“I believed the vaccine had been rushed,” she said, “and I just didn’t want to be used as a test project.”.

But then, Blaylock got infected with the deadly disease and her thinking shifted.

“I couldn’t risk passing this on to someone else,” she said, adding that she didn’t have to be hospitalized but experienced debilitating symptoms that left her wondering whether she’d survive. “I just could not take that chance.”

After talking to friends and colleagues who said they experienced nothing more than a sore arm after getting the shot, Blaylock plans to get vaccinated Wednesday.

Her initial reservations, though, aren’t unique. As Bay Area residents eagerly wait for coronavirus vaccines to become widely available, some health care workers with access to the shots are choosing to hold off on getting inoculated — at least for now.

It’s unclear exactly how many people who have had the opportunity to get the vaccine have chosen to pass.

About 60% of Stanford health care workers have gotten vaccinated so far. More than 90% of employees at Zuckerberg San Francisco General Hospital have been vaccinated, according to San Francisco’s COVID Command Center, and more than 80% of the staff at Laguna Honda, the city’s skilled nursing facility, have gotten the vaccine.

At UCSF Health, nearly 20,000 frontline workers have been invited to get the vaccine and more than 80% have accepted so far. A broader survey by the University of California found only 2% of the system’s health care workers have declined or postponed getting a vaccine.

According to a recent Kaiser Family Foundation survey, 29% of health care workers say they are probably not going to get vaccinated — a higher figure than the 27% of the overall population that is hesitant to get vaccinated.

Overall, the survey found the main reasons people are hesitant included concerns about side effects, a lack of trust in the government to make sure the vaccine is safe and effective, and concerns that the vaccine is too new. Social media has also fueled false conspiracy theories, such as that the vaccine causes fertility problems.

The state is conducting a survey on vaccinations, but it has not been released. County public health departments say they don’t yet have a good estimate for how many people are declining vaccinations. And major hospital systems like Kaiser have declined to say what percentage of their workforce is turning down or deferring a vaccine.

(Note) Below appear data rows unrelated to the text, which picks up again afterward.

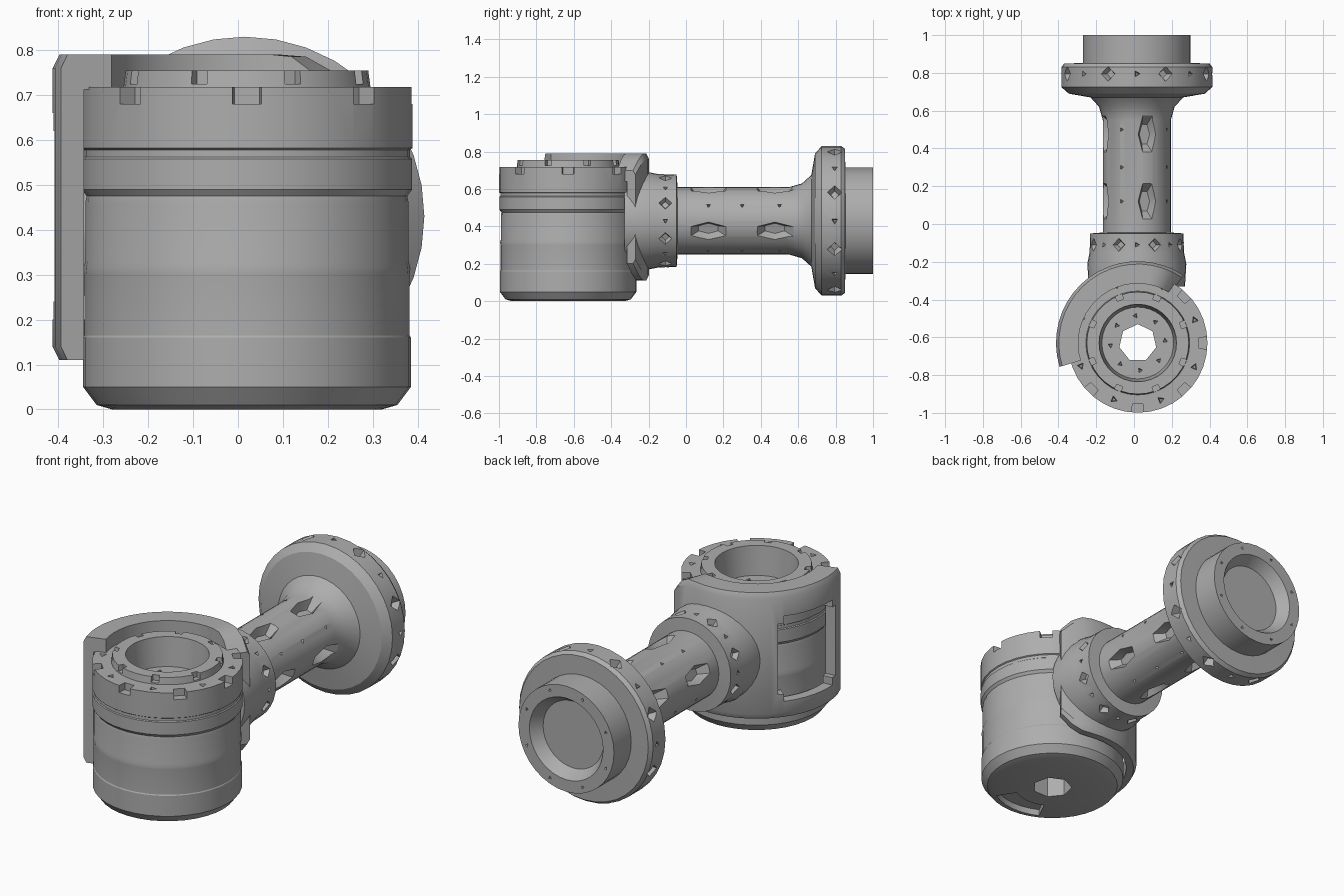
import bpy, bmesh
from math import radians, degrees, atan2, cos, sin, pi
from mathutils import Matrix

default = bpy.context.scene.objects.get("Cube")
if default:
    bpy.data.objects.remove(default)

grey = bpy.data.materials.new("plain grey")
grey.use_nodes = True
colour = (0.42, 0.42, 0.42, 1)
grey.diffuse_color = colour
grey.node_tree.nodes["Principled BSDF"].inputs["Base Color"].default_value = colour

# Upright frame of the head, and lying frame of the arm (its axis runs along +y)
HEAD = Matrix.Translation((0.02, -0.63, 0))
ARM = Matrix.Translation((0.015, 0, 0.43)) @ Matrix.Rotation(-pi / 2, 4, 'X')


def make(name, bm, frame):
    bm.transform(frame)
    bmesh.ops.recalc_face_normals(bm, faces=bm.faces)
    mesh = bpy.data.meshes.new(name)
    bm.to_mesh(mesh)
    bm.free()
    mesh.materials.append(grey)
    obj = bpy.data.objects.new(name, mesh)
    bpy.context.collection.objects.link(obj)
    return obj


def lathe(profile, steps=36):
    """Turn a (radius, height) profile about z."""
    bm = bmesh.new()
    verts = [bm.verts.new((r, 0, h)) for r, h in profile]
    edges = [bm.edges.new(pair) for pair in zip(verts, verts[1:])]
    bmesh.ops.spin(bm, geom=verts + edges, cent=(0, 0, 0), axis=(0, 0, 1),
                   angle=2 * pi, steps=steps)
    bmesh.ops.remove_doubles(bm, verts=bm.verts, dist=0.0005)
    return bm


def sector(bm, section, start, end, steps):
    """Sweep a closed (radius, height) section through part of a turn."""
    rings = []
    for i in range(steps + 1):
        a = radians(start + (end - start) * i / steps)
        rings.append([bm.verts.new((r * cos(a), r * sin(a), h)) for r, h in section])
    n = len(section)
    for one, two in zip(rings, rings[1:]):
        for k in range(n):
            bm.faces.new((one[k], one[(k + 1) % n], two[(k + 1) % n], two[k]))
    bm.faces.new(rings[0])
    bm.faces.new(rings[-1])


def block(r0, r1, h0, h1):
    return [(r0, h0), (r1, h0), (r1, h1), (r0, h1)]


def pit(bm, angle, r, h, size, depth, sides=4, stretch=1.0, upright=False):
    """Tapered hole cutter, pointing at the axis or straight down."""
    turn = Matrix() if upright else Matrix.Rotation(pi / 2, 4, 'Y')
    place = (Matrix.Rotation(radians(angle), 4, 'Z') @ Matrix.Translation((r, 0, h))
             @ turn @ Matrix.Diagonal((stretch, 1, 1, 1)))
    bmesh.ops.create_cone(bm, cap_ends=True, segments=sides, radius1=size * 0.55,
                          radius2=size * 1.45, depth=depth * 2, matrix=place)


def cut(obj, bm, frame):
    cutter = make("cutter", bm, frame)
    cutter.hide_render = True
    mod = obj.modifiers.new("cut", 'BOOLEAN')
    mod.operation, mod.solver, mod.object = 'DIFFERENCE', 'EXACT', cutter
    bpy.context.view_layer.objects.active = obj
    bpy.ops.object.modifier_apply(modifier=mod.name)
    bpy.data.objects.remove(cutter)


def finish(obj):
    bpy.ops.object.select_all(action='DESELECT')
    obj.select_set(True)
    bpy.context.view_layer.objects.active = obj
    bpy.ops.object.shade_smooth_by_angle(angle=radians(30))


# Head: grooved drum with a raised inner ring and a wide bore
head = make("head_drum", lathe([
    (0, 0), (0.3, 0), (0.335, 0.01), (0.365, 0.05), (0.365, 0.16), (0.362, 0.165),
    (0.362, 0.3), (0.364, 0.315), (0.36, 0.33), (0.36, 0.46), (0.357, 0.475),
    (0.368, 0.49), (0.368, 0.558), (0.363, 0.562), (0.363, 0.578), (0.369, 0.582),
    (0.369, 0.718), (0.275, 0.718), (0.27, 0.755), (0.205, 0.755),
    (0.19, 0.6), (0, 0.6)]), HEAD)

# Through hole, rim notches, pits and the curved slot in the underside
bm = bmesh.new()
bmesh.ops.create_cone(bm, cap_ends=True, segments=7, radius1=0.1, radius2=0.1, depth=2)
for k in range(8):
    a = 45 * k
    sector(bm, block(0.325, 0.4, 0.68, 0.8), a - 5, a + 5, 1)
    sector(bm, block(0.245, 0.3, 0.725, 0.8), a + 18, a + 26, 1)
    pit(bm, a + 22, 0.325, 0.718, 0.02, 0.03, 3, upright=True)
    pit(bm, a + 5, 0.145, 0.6, 0.014, 0.02, 3, upright=True)
sector(bm, block(0.19, 0.3, -0.05, 0.035), 243, 303, 6)
cut(head, bm, HEAD)
finish(head)

# Shroud: curved shell standing clear of the drum, with a lip over the rim
bm = bmesh.new()
sector(bm, [(0.38, 0.11), (0.418, 0.11), (0.433, 0.14), (0.433, 0.76), (0.418, 0.79),
            (0.315, 0.79), (0.315, 0.712), (0.38, 0.712)], 56, 197, 18)
# Round off the corners of the end beside the arm
for v in bm.verts:
    near_end = max(0, 76 - degrees(atan2(v.co.y, v.co.x)) % 360) / 20
    v.co.z = 0.45 + (v.co.z - 0.45) * (1 - 0.27 * near_end ** 2)
shroud = make("shroud", bm, HEAD)
# Window with clipped corners
for start, end, low, high in ((139, 143, 0.24, 0.62), (143, 184, 0.2, 0.66),
                              (184, 188, 0.24, 0.62)):
    bm = bmesh.new()
    sector(bm, block(0.3, 0.5, low, high), start - 0.05, end, 4)
    cut(shroud, bm, HEAD)
finish(shroud)

# Arm: collar, shaft, flare, flange and cupped end boss in one turning
arm = make("arm", lathe([
    (0, -0.33), (0.255, -0.33), (0.262, -0.21), (0.25, -0.15), (0.247, -0.05),
    (0.18, -0.045), (0.18, 0.55), (0.2, 0.62), (0.245, 0.67), (0.36, 0.69),
    (0.4, 0.725), (0.4, 0.83), (0.385, 0.85), (0.285, 0.852), (0.285, 1),
    (0.22, 1), (0.18, 0.94), (0, 0.94)]), ARM)

# Long shaft slots, and large and small pits round the shaft, collar, flange and boss
bm = bmesh.new()
for k in range(4):
    a = 90 * k + 18
    for h in (0.12, 0.475):
        pit(bm, a, 0.18, h, 0.052, 0.05, 6, 2.1)
    for h in (0.12, 0.3, 0.5):
        pit(bm, a + 45, 0.18, h, 0.012, 0.02, 3)
for k in range(8):
    a = 45 * k + 22.5
    pit(bm, a, 0.4, 0.795, 0.04, 0.04, 4)
    pit(bm, a + 22.5, 0.4, 0.795, 0.018, 0.03, 3)
    pit(bm, a, 0.25, -0.11, 0.036, 0.03, 4)
    pit(bm, a + 22.5, 0.25, -0.11, 0.015, 0.02, 3)
    pit(bm, a, 0.255, 1, 0.01, 0.015, 3, upright=True)
cut(arm, bm, ARM)
finish(arm)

“Part of the issue is this is a very distributed and diffuse process on top of a famously fragmented health system,” said Anthony Wright, executive director of Health Access California, a consumer advocacy group.

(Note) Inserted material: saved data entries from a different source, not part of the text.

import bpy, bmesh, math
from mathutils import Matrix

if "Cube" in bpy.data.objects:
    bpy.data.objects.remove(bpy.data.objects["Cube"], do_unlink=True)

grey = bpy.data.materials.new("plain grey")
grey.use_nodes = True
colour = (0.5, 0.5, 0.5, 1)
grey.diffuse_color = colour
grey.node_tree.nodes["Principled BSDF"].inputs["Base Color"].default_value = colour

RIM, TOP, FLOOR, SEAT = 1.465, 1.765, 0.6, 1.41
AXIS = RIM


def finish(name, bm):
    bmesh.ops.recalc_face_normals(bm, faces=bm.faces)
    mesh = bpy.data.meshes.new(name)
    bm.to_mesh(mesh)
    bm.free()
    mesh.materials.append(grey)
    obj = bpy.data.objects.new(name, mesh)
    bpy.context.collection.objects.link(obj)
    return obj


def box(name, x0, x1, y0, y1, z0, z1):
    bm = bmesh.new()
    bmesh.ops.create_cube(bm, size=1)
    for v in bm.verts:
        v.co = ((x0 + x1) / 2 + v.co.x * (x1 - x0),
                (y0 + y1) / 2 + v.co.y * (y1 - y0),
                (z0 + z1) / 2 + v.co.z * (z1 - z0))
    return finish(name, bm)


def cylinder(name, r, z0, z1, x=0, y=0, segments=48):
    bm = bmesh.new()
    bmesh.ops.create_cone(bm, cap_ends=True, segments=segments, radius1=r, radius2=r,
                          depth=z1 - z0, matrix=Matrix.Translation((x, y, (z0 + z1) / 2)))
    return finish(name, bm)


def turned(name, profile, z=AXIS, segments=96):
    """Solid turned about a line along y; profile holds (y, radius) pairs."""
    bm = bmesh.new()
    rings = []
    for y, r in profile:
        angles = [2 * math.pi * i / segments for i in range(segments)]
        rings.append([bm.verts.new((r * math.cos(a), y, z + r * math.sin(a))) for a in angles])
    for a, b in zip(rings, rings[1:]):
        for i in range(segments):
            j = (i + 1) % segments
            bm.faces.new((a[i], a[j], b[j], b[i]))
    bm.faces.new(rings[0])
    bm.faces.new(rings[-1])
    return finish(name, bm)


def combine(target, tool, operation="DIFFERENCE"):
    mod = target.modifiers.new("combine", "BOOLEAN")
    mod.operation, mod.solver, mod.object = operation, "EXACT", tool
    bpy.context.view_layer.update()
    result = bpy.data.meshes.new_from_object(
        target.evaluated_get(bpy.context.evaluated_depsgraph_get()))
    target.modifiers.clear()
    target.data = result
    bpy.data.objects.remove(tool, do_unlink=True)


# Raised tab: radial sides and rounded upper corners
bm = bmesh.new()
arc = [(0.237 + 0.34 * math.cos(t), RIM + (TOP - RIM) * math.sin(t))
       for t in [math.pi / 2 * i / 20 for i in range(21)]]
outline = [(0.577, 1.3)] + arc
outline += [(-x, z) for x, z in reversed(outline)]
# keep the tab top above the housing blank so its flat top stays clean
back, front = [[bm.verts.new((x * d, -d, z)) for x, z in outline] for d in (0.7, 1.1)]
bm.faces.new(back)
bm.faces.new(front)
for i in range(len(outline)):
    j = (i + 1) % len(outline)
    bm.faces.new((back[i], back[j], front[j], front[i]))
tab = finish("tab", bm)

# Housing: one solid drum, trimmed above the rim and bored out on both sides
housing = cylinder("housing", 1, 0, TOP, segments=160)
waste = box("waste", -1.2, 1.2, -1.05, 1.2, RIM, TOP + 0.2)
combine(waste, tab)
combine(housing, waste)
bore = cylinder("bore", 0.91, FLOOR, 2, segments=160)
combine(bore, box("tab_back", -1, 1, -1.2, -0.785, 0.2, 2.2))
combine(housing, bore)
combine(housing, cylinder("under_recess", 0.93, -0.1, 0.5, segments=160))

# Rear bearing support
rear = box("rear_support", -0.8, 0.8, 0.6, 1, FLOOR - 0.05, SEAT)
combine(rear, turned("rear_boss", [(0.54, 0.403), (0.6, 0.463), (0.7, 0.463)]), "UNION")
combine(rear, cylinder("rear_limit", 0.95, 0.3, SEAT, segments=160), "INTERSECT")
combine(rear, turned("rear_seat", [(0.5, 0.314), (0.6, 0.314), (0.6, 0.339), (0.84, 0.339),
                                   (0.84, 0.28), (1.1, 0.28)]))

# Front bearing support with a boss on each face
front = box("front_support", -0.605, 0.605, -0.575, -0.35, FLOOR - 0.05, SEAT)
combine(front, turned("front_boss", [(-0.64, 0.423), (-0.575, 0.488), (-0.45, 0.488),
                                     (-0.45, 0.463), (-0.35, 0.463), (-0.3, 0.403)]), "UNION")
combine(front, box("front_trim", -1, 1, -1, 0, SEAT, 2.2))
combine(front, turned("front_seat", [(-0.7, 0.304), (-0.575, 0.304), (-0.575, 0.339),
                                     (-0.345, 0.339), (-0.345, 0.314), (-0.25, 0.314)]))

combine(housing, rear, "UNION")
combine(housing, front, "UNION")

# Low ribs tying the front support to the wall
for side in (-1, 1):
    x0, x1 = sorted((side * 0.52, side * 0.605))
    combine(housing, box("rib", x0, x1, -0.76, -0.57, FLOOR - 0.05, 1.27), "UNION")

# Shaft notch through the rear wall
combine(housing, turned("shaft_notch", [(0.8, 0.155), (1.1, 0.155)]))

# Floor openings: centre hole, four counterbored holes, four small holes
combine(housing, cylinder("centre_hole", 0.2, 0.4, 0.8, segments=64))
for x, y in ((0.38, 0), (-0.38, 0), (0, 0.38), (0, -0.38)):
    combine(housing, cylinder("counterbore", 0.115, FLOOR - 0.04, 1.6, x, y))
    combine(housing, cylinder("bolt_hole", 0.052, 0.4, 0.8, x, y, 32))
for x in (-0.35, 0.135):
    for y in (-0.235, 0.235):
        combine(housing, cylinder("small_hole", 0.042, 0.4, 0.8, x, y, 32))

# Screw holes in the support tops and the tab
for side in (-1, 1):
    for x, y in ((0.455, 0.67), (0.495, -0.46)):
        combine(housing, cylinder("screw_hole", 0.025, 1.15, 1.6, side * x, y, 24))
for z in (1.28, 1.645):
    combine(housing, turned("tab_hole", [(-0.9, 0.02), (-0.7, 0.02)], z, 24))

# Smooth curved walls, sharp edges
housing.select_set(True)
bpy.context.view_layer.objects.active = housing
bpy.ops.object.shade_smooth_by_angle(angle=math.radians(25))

The Food and Drug Administration says the available vaccines meet their rigorous standards. The side effects of the vaccine are mild and people cannot get the coronavirus from the shot. But officials acknowledge there is some reluctance to get vaccinated, even among health care workers. Some say they want to wait awhile to see if any longer-term side effects emerge. And others are wary for different reasons.

At Stanford, the 40% of health care workers who have not gotten vaccinated have been invited to receive a shot. It’s unclear how many of those remaining plan to get vaccinated.

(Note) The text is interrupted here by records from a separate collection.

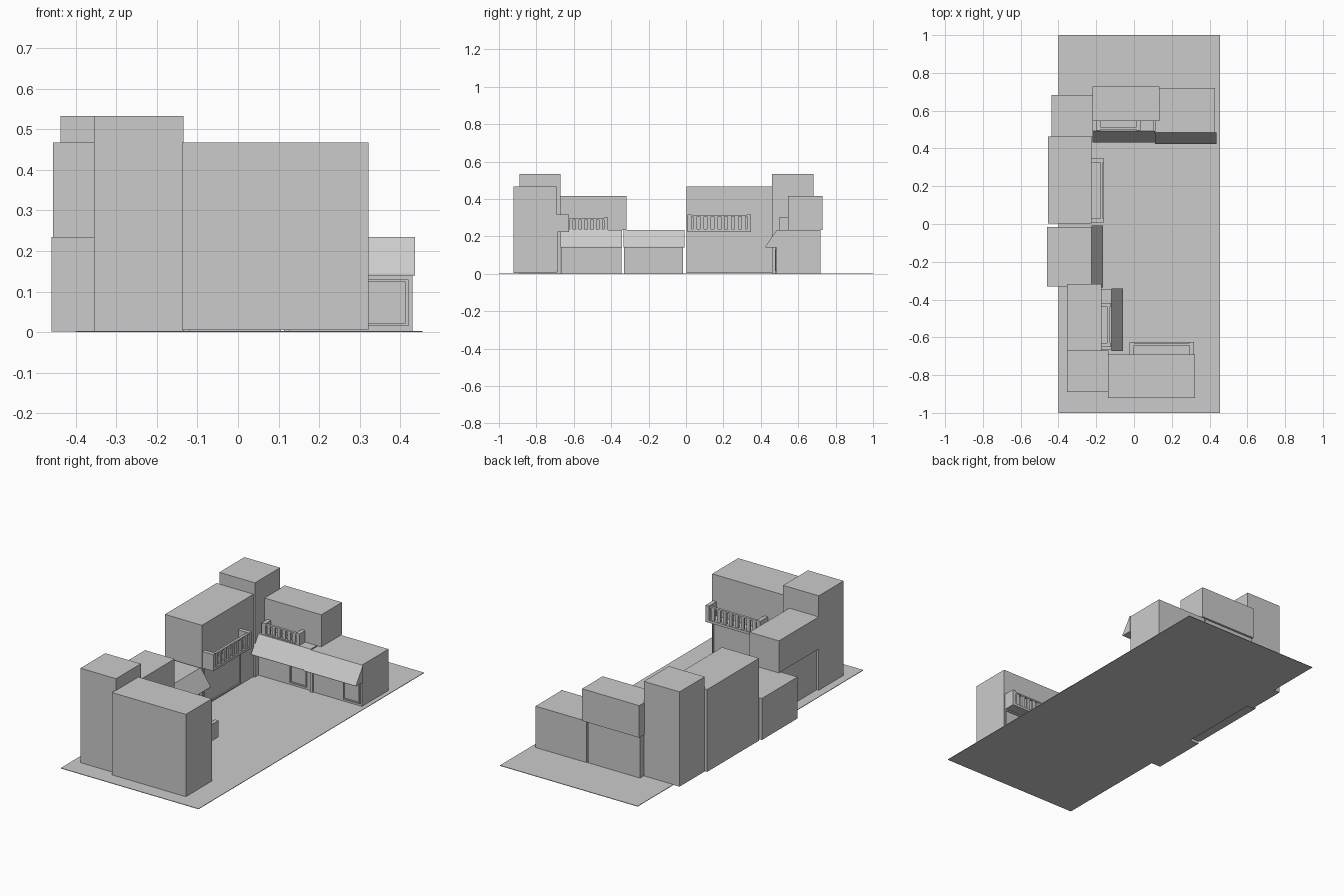
import bpy, bmesh, math
from mathutils import Matrix

if "Cube" in bpy.data.objects:
    bpy.data.objects.remove(bpy.data.objects["Cube"])


def mesh_object(name, verts, faces, frame):
    me = bpy.data.meshes.new(name)
    me.from_pydata(verts, [], faces)
    bm = bmesh.new()
    bm.from_mesh(me)
    bmesh.ops.recalc_face_normals(bm, faces=bm.faces)
    bm.to_mesh(me)
    bm.free()
    ob = bpy.data.objects.new(name, me)
    ob.matrix_world = frame
    bpy.context.collection.objects.link(ob)
    return ob


def prism(name, profile, x0, x1, frame):
    """Extrude a (y, z) profile from x0 to x1."""
    n = len(profile)
    verts = [(x, y, z) for x in (x0, x1) for y, z in profile]
    faces = [tuple(range(n)), tuple(range(n, 2 * n))]
    faces += [(i, (i + 1) % n, (i + 1) % n + n, i + n) for i in range(n)]
    return mesh_object(name, verts, faces, frame)


def box(name, x, y, z, frame=Matrix()):
    return prism(name, [(y[0], z[0]), (y[1], z[0]), (y[1], z[1]), (y[0], z[1])], *x, frame)


def place(x, y, degrees):
    # Local frame: facade on y = 0 facing -y, x runs along the street
    return Matrix.Translation((x, y, 0)) @ Matrix.Rotation(math.radians(degrees), 4, 'Z')


def balcony(frame, x0, x1, y0, y1, z0, z1, count):
    t = 0.014
    box("balcony_floor", (x0, x1), (y0, y1), (z0 - 0.01, z0 + 0.004), frame)
    for a in (x0, x1 - 0.022):
        box("balcony_end_post", (a, a + 0.022), (y0, y1), (z0, z1), frame)
    box("balcony_rail", (x0, x1), (y0 + 0.004, y0 + 0.004 + t), (z1 - 0.012, z1 - 0.004), frame)
    step = (x1 - x0 - 0.044) / count
    for i in range(count):
        c = x0 + 0.022 + (i + 0.5) * step
        box("baluster", (c - step * 0.28, c + step * 0.28),
            (y0 + 0.006, y0 + 0.016), (z0, z1 - 0.01), frame)


def awning(frame, width):
    prism("awning", [(0, 0.235), (-0.061, 0.145), (-0.061, 0.14), (0, 0.14)], 0, width, frame)


def window_frame(frame, x0, x1, z0, z1):
    t, d = 0.007, (-0.006, 0.002)
    for a in (x0, x1 - t):
        box("window_side", (a, a + t), d, (z0, z1), frame)
    for b in (z0, z1 - t):
        box("window_bar", (x0, x1), d, (b, b + t), frame)


def hall(frame):
    box("hall_body", (0, 0.46), (0, 0.23), (0.005, 0.467), frame)
    window_frame(frame, 0.005, 0.34, 0.01, 0.225)
    balcony(frame, 0.005, 0.345, -0.067, 0, 0.235, 0.318, 8)


def two_floor_shop(frame):
    box("shop_ground_floor", (0.004, 0.326), (0, 0.225), (0.002, 0.235), frame)
    box("shop_upper_floor", (0, 0.355), (0.054, 0.237), (0.235, 0.415), frame)
    balcony(frame, 0.02, 0.255, 0.004, 0.054, 0.237, 0.30, 6)
    window_frame(frame, 0.2, 0.305, 0.015, 0.13)
    awning(frame, 0.33)


def low_shop(frame):
    box("low_shop_body", (0.003, 0.32), (0, 0.235), (0.002, 0.235), frame)
    box("low_shop_post", (0.003, 0.018), (-0.008, 0), (0.002, 0.14), frame)
    window_frame(frame, 0.205, 0.31, 0.015, 0.13)
    awning(frame, 0.326)


# Ground slab
box("ground", (-0.40, 0.455), (-1, 1), (0, 0.003))

# Corner towers
box("front_tower", (-0.355, -0.134), (-0.89, -0.67), (0.001, 0.533))
box("back_tower", (-0.438, -0.217), (0.46, 0.683), (0.001, 0.533))

# Front and left street wings
hall(place(0.322, -0.692, 180))
two_floor_shop(place(-0.118, -0.672, 90))
low_shop(place(-0.225, -0.335, 90))

# Left and back street wings
hall(place(-0.226, 0.003, 90))
two_floor_shop(place(-0.22, 0.492, 0))
low_shop(place(0.11, 0.485, 0))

“On the positive side, vaccine confidence has qualitatively improved overall,” said Grace Lee, an infectious disease expert at Stanford’s Lucile Packard Children’s Hospital. “But we still need to ensure that we are addressing vaccine hesitancy. It requires enhanced efforts – working with trusted leaders, going to meet with teams, listening to and answering all questions they may have. It’s hard to do, particularly as everyone is focused on speed, but it can and should be done.”

According to the Associated Press, many health care workers in nursing homes and hospitals across the country are refusing shots — and in some places, up to 80% of staff are saying no. Some states, like South Carolina, have given health care workers until mid-January to get a shot or lose their spot at the front of the line.

“When you’re talking about a category of over a million people in California, by definition they are going to have a lot of the same diversity of views and beliefs and backgrounds as the population as a whole,” Wright said of health care workers.

Some health care workers are opting out because they feel the limited supply of vaccines should go to people more at risk of dying from the coronavirus.